SOURCE INFORMATION

::::::::

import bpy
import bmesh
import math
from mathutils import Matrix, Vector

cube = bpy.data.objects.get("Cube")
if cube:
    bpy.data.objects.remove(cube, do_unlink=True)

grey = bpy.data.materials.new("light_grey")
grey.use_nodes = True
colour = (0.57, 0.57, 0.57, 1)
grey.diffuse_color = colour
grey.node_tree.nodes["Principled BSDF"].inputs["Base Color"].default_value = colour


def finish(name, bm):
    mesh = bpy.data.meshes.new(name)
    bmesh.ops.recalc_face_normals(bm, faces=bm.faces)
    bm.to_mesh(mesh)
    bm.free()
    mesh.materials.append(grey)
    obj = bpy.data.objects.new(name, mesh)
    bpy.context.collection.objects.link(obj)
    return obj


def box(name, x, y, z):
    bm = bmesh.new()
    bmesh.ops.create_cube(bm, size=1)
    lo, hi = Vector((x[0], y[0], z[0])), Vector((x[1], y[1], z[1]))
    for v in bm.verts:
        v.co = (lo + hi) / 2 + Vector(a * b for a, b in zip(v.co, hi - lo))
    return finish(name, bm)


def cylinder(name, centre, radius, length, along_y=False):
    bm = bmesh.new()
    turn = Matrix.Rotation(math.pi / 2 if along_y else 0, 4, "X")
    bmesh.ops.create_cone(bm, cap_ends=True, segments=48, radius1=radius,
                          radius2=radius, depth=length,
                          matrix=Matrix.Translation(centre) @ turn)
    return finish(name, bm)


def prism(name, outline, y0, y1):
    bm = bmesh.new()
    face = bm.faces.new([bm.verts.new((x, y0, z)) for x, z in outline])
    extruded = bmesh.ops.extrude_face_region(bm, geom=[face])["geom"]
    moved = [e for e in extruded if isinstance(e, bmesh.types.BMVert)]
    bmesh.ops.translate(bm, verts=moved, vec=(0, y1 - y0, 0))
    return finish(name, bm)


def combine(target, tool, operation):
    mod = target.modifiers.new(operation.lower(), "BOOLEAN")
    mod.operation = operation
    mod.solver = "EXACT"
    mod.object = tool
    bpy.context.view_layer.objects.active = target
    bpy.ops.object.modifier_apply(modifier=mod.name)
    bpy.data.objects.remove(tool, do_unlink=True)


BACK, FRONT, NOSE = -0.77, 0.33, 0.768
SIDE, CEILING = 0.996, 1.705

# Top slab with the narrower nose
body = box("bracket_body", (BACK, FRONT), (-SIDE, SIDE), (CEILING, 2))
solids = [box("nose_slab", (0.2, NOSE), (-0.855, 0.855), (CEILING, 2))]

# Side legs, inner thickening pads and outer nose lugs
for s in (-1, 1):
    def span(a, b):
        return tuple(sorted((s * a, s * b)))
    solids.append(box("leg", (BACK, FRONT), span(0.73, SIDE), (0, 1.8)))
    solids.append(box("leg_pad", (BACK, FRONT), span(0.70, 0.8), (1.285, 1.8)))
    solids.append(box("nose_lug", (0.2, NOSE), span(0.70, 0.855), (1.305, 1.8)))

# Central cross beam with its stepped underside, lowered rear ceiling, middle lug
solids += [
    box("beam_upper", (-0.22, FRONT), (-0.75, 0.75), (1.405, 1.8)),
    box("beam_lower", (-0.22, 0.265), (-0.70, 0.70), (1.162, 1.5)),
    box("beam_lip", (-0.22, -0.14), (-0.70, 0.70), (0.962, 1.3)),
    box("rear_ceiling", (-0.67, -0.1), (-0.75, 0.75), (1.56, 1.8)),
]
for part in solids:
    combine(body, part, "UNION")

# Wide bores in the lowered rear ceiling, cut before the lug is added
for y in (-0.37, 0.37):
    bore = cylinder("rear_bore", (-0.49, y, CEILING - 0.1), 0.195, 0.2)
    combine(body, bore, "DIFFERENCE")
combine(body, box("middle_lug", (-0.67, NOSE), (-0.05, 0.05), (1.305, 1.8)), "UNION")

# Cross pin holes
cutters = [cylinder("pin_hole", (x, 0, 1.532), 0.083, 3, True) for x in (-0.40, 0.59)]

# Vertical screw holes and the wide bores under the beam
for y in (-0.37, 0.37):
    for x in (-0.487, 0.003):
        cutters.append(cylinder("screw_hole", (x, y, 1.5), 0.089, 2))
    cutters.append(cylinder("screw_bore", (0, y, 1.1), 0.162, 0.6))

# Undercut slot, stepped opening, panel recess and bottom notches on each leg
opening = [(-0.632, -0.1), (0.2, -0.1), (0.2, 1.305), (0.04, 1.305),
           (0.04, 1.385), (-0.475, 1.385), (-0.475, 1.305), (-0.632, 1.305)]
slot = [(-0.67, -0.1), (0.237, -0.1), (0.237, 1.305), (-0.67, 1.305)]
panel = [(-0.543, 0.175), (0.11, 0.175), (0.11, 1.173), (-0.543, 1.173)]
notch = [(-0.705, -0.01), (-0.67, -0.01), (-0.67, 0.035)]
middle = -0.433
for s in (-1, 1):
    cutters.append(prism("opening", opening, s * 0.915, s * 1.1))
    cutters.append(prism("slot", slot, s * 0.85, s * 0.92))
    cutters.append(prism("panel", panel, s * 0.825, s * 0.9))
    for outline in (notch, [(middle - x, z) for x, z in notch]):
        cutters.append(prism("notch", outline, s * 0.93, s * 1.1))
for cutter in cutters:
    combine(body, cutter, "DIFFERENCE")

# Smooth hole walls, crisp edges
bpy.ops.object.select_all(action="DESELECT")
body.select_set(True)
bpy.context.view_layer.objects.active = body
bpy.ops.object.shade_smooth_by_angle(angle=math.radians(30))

::::::::

WHAT TO PRODUCE
Write each record above out again exactly as it reads.

FINISHED EXERCISE
import bpy
import bmesh
import math
from mathutils import Matrix, Vector

cube = bpy.data.objects.get("Cube")
if cube:
    bpy.data.objects.remove(cube, do_unlink=True)

grey = bpy.data.materials.new("light_grey")
grey.use_nodes = True
colour = (0.57, 0.57, 0.57, 1)
grey.diffuse_color = colour
grey.node_tree.nodes["Principled BSDF"].inputs["Base Color"].default_value = colour


def finish(name, bm):
    mesh = bpy.data.meshes.new(name)
    bmesh.ops.recalc_face_normals(bm, faces=bm.faces)
    bm.to_mesh(mesh)
    bm.free()
    mesh.materials.append(grey)
    obj = bpy.data.objects.new(name, mesh)
    bpy.context.collection.objects.link(obj)
    return obj


def box(name, x, y, z):
    bm = bmesh.new()
    bmesh.ops.create_cube(bm, size=1)
    lo, hi = Vector((x[0], y[0], z[0])), Vector((x[1], y[1], z[1]))
    for v in bm.verts:
        v.co = (lo + hi) / 2 + Vector(a * b for a, b in zip(v.co, hi - lo))
    return finish(name, bm)


def cylinder(name, centre, radius, length, along_y=False):
    bm = bmesh.new()
    turn = Matrix.Rotation(math.pi / 2 if along_y else 0, 4, "X")
    bmesh.ops.create_cone(bm, cap_ends=True, segments=48, radius1=radius,
                          radius2=radius, depth=length,
                          matrix=Matrix.Translation(centre) @ turn)
    return finish(name, bm)


def prism(name, outline, y0, y1):
    bm = bmesh.new()
    face = bm.faces.new([bm.verts.new((x, y0, z)) for x, z in outline])
    extruded = bmesh.ops.extrude_face_region(bm, geom=[face])["geom"]
    moved = [e for e in extruded if isinstance(e, bmesh.types.BMVert)]
    bmesh.ops.translate(bm, verts=moved, vec=(0, y1 - y0, 0))
    return finish(name, bm)


def combine(target, tool, operation):
    mod = target.modifiers.new(operation.lower(), "BOOLEAN")
    mod.operation = operation
    mod.solver = "EXACT"
    mod.object = tool
    bpy.context.view_layer.objects.active = target
    bpy.ops.object.modifier_apply(modifier=mod.name)
    bpy.data.objects.remove(tool, do_unlink=True)


BACK, FRONT, NOSE = -0.77, 0.33, 0.768
SIDE, CEILING = 0.996, 1.705

# Top slab with the narrower nose
body = box("bracket_body", (BACK, FRONT), (-SIDE, SIDE), (CEILING, 2))
solids = [box("nose_slab", (0.2, NOSE), (-0.855, 0.855), (CEILING, 2))]

# Side legs, inner thickening pads and outer nose lugs
for s in (-1, 1):
    def span(a, b):
        return tuple(sorted((s * a, s * b)))
    solids.append(box("leg", (BACK, FRONT), span(0.73, SIDE), (0, 1.8)))
    solids.append(box("leg_pad", (BACK, FRONT), span(0.70, 0.8), (1.285, 1.8)))
    solids.append(box("nose_lug", (0.2, NOSE), span(0.70, 0.855), (1.305, 1.8)))

# Central cross beam with its stepped underside, lowered rear ceiling, middle lug
solids += [
    box("beam_upper", (-0.22, FRONT), (-0.75, 0.75), (1.405, 1.8)),
    box("beam_lower", (-0.22, 0.265), (-0.70, 0.70), (1.162, 1.5)),
    box("beam_lip", (-0.22, -0.14), (-0.70, 0.70), (0.962, 1.3)),
    box("rear_ceiling", (-0.67, -0.1), (-0.75, 0.75), (1.56, 1.8)),
]
for part in solids:
    combine(body, part, "UNION")

# Wide bores in the lowered rear ceiling, cut before the lug is added
for y in (-0.37, 0.37):
    bore = cylinder("rear_bore", (-0.49, y, CEILING - 0.1), 0.195, 0.2)
    combine(body, bore, "DIFFERENCE")
combine(body, box("middle_lug", (-0.67, NOSE), (-0.05, 0.05), (1.305, 1.8)), "UNION")

# Cross pin holes
cutters = [cylinder("pin_hole", (x, 0, 1.532), 0.083, 3, True) for x in (-0.40, 0.59)]

# Vertical screw holes and the wide bores under the beam
for y in (-0.37, 0.37):
    for x in (-0.487, 0.003):
        cutters.append(cylinder("screw_hole", (x, y, 1.5), 0.089, 2))
    cutters.append(cylinder("screw_bore", (0, y, 1.1), 0.162, 0.6))

# Undercut slot, stepped opening, panel recess and bottom notches on each leg
opening = [(-0.632, -0.1), (0.2, -0.1), (0.2, 1.305), (0.04, 1.305),
           (0.04, 1.385), (-0.475, 1.385), (-0.475, 1.305), (-0.632, 1.305)]
slot = [(-0.67, -0.1), (0.237, -0.1), (0.237, 1.305), (-0.67, 1.305)]
panel = [(-0.543, 0.175), (0.11, 0.175), (0.11, 1.173), (-0.543, 1.173)]
notch = [(-0.705, -0.01), (-0.67, -0.01), (-0.67, 0.035)]
middle = -0.433
for s in (-1, 1):
    cutters.append(prism("opening", opening, s * 0.915, s * 1.1))
    cutters.append(prism("slot", slot, s * 0.85, s * 0.92))
    cutters.append(prism("panel", panel, s * 0.825, s * 0.9))
    for outline in (notch, [(middle - x, z) for x, z in notch]):
        cutters.append(prism("notch", outline, s * 0.93, s * 1.1))
for cutter in cutters:
    combine(body, cutter, "DIFFERENCE")

# Smooth hole walls, crisp edges
bpy.ops.object.select_all(action="DESELECT")
body.select_set(True)
bpy.context.view_layer.objects.active = body
bpy.ops.object.shade_smooth_by_angle(angle=math.radians(30))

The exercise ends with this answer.